# [Exercise brief]
Find all the lines in the material below with the word "else", and copy them.

# [Data for this task]
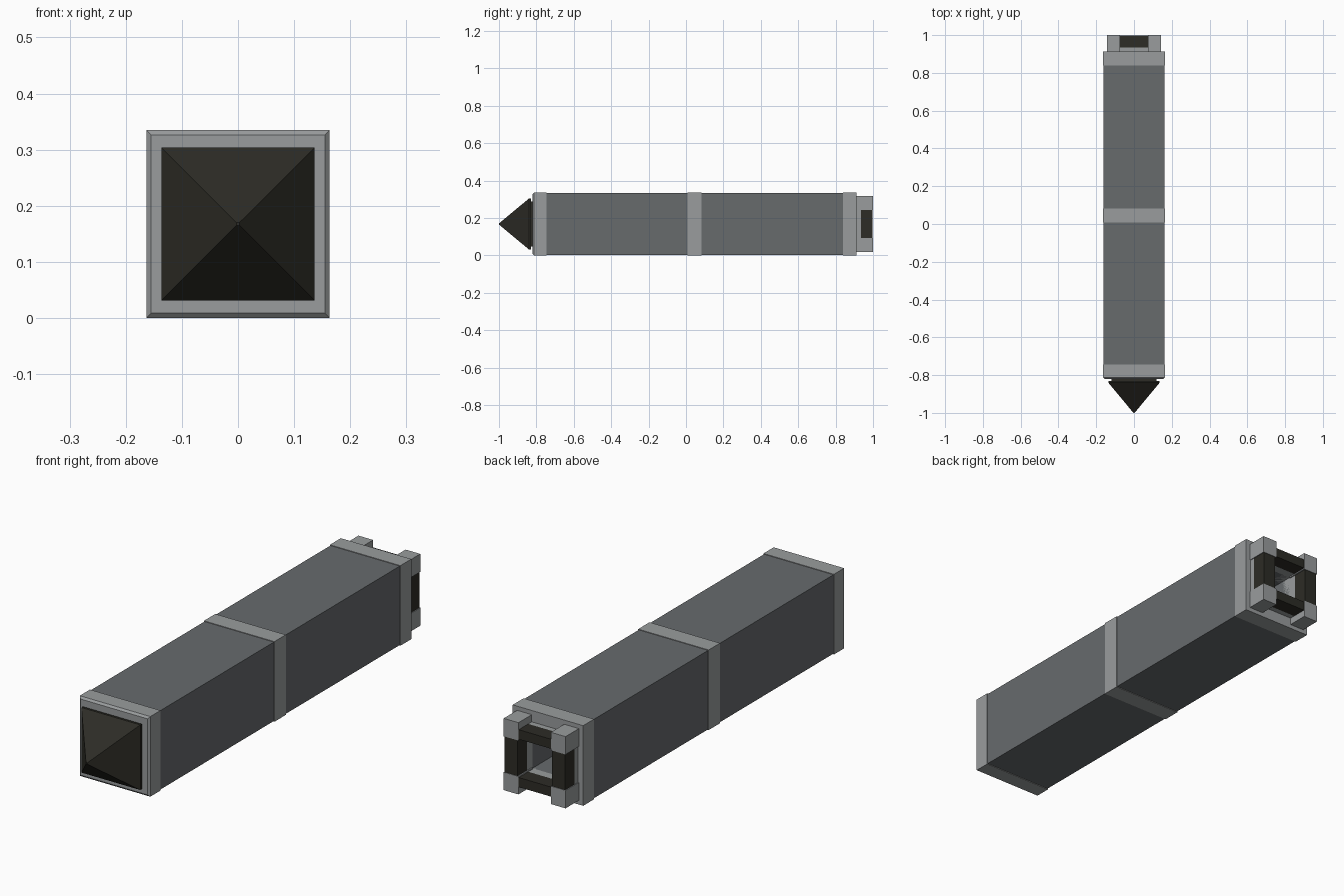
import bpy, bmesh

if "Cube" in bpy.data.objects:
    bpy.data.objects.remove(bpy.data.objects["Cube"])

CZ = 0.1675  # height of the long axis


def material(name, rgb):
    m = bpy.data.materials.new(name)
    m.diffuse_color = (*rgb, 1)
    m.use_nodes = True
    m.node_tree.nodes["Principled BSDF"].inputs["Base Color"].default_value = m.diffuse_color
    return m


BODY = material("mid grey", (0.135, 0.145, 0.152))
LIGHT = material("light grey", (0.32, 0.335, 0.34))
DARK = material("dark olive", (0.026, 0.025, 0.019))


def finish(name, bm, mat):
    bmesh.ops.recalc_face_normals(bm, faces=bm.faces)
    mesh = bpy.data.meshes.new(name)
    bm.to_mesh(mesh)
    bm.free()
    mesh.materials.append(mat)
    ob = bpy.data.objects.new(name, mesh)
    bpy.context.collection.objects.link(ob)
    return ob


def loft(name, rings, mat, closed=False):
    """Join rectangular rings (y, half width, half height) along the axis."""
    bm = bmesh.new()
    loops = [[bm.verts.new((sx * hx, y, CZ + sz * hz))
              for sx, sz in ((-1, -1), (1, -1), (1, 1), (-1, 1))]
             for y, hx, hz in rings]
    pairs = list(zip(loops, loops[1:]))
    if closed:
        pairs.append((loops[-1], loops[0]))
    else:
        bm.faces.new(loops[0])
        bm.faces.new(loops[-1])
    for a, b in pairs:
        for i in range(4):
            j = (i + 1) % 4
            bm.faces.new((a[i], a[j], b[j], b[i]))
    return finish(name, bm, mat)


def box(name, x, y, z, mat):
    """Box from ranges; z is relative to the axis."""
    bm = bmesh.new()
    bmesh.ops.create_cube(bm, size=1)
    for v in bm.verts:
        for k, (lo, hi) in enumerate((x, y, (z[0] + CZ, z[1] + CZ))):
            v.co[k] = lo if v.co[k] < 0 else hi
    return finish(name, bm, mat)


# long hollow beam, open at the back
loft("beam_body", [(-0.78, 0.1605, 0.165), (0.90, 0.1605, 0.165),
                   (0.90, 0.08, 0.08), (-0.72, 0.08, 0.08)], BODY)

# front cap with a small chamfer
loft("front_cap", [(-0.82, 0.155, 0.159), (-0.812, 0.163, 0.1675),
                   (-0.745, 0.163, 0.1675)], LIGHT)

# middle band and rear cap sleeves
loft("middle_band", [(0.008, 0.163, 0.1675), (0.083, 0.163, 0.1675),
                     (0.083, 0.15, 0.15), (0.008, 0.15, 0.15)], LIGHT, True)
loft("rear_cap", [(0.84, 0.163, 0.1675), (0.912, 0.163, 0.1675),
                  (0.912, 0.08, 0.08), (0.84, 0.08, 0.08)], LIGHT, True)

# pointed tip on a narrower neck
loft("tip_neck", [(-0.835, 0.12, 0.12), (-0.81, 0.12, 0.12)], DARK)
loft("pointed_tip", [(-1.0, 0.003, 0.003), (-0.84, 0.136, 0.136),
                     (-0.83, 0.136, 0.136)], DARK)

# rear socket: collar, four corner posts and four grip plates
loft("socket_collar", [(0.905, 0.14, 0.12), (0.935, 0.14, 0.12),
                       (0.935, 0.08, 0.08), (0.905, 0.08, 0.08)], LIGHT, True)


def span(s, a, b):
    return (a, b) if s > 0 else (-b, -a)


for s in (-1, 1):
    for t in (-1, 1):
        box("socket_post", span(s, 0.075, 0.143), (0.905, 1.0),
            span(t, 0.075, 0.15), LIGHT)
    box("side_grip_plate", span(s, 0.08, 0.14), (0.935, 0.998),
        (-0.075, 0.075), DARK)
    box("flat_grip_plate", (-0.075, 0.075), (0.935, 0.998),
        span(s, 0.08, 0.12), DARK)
* * *
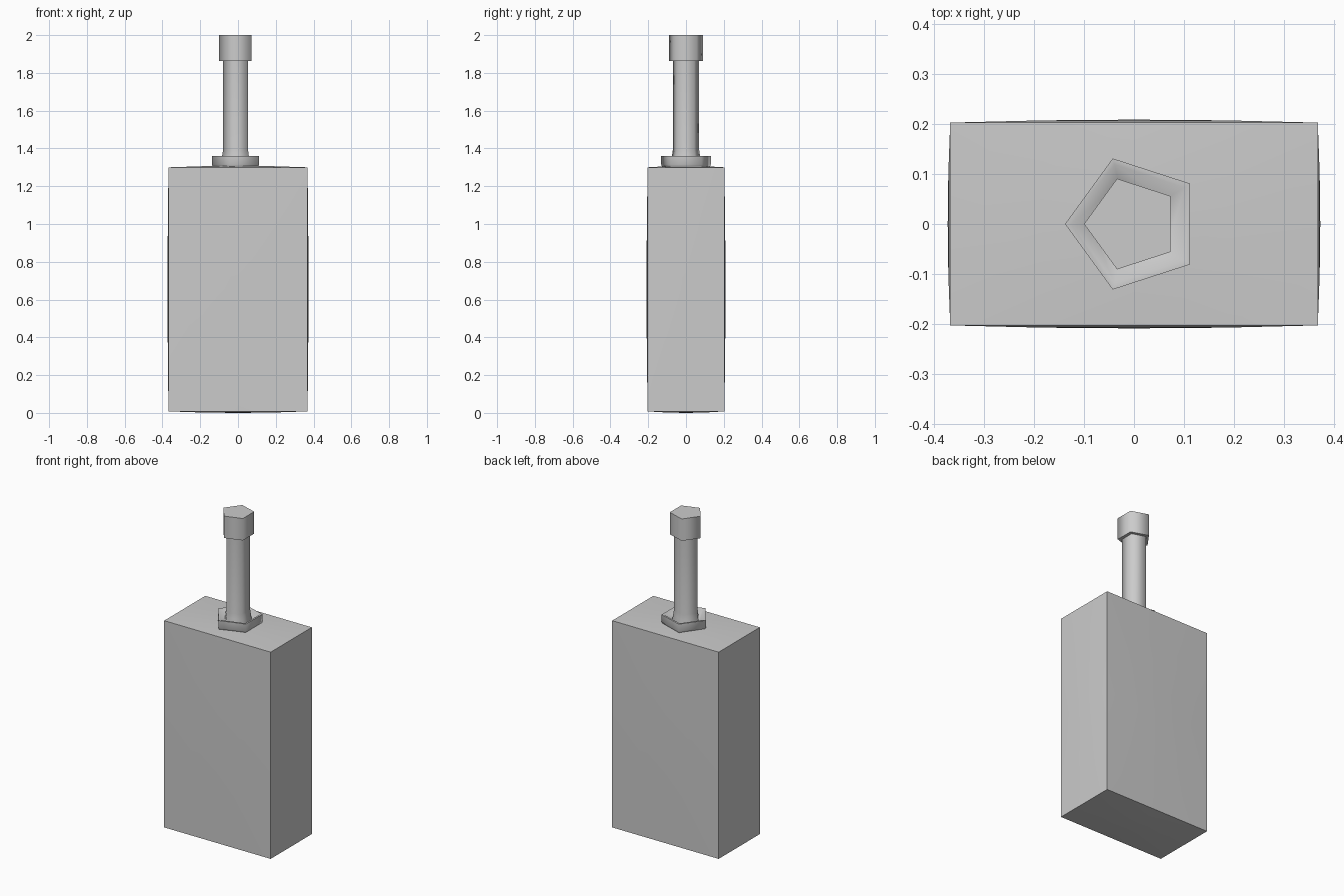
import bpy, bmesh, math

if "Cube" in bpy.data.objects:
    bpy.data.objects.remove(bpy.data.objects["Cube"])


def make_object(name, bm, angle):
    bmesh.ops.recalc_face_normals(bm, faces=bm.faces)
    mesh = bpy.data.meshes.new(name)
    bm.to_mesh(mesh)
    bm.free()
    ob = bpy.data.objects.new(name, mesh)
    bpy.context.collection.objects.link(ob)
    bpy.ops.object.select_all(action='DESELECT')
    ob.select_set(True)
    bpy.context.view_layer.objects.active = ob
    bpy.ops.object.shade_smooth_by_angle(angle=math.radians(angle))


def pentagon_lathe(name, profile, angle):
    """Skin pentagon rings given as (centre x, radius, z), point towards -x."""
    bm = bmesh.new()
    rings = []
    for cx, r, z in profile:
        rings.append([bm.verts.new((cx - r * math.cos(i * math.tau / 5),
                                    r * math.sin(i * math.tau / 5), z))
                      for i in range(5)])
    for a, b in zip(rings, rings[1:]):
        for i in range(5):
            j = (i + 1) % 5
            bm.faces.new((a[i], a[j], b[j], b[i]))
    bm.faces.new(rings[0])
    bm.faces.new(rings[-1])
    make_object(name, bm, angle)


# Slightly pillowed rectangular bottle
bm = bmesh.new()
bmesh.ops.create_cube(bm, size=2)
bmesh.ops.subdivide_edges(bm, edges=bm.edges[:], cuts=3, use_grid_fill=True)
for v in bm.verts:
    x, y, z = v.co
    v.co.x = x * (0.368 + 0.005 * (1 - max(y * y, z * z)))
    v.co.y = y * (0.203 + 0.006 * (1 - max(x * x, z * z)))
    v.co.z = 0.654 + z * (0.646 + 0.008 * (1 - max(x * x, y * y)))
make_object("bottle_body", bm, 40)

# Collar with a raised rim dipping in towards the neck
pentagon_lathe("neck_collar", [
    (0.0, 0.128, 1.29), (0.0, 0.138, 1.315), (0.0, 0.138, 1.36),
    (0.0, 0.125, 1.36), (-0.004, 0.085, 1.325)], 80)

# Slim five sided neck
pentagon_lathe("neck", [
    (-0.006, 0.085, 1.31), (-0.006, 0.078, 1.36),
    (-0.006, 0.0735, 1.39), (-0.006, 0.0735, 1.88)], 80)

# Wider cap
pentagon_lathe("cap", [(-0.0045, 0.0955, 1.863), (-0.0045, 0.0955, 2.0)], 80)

# [Result]
    else:
            v.co[k] = lo if v.co[k] < 0 else hi
    return (a, b) if s > 0 else (-b, -a)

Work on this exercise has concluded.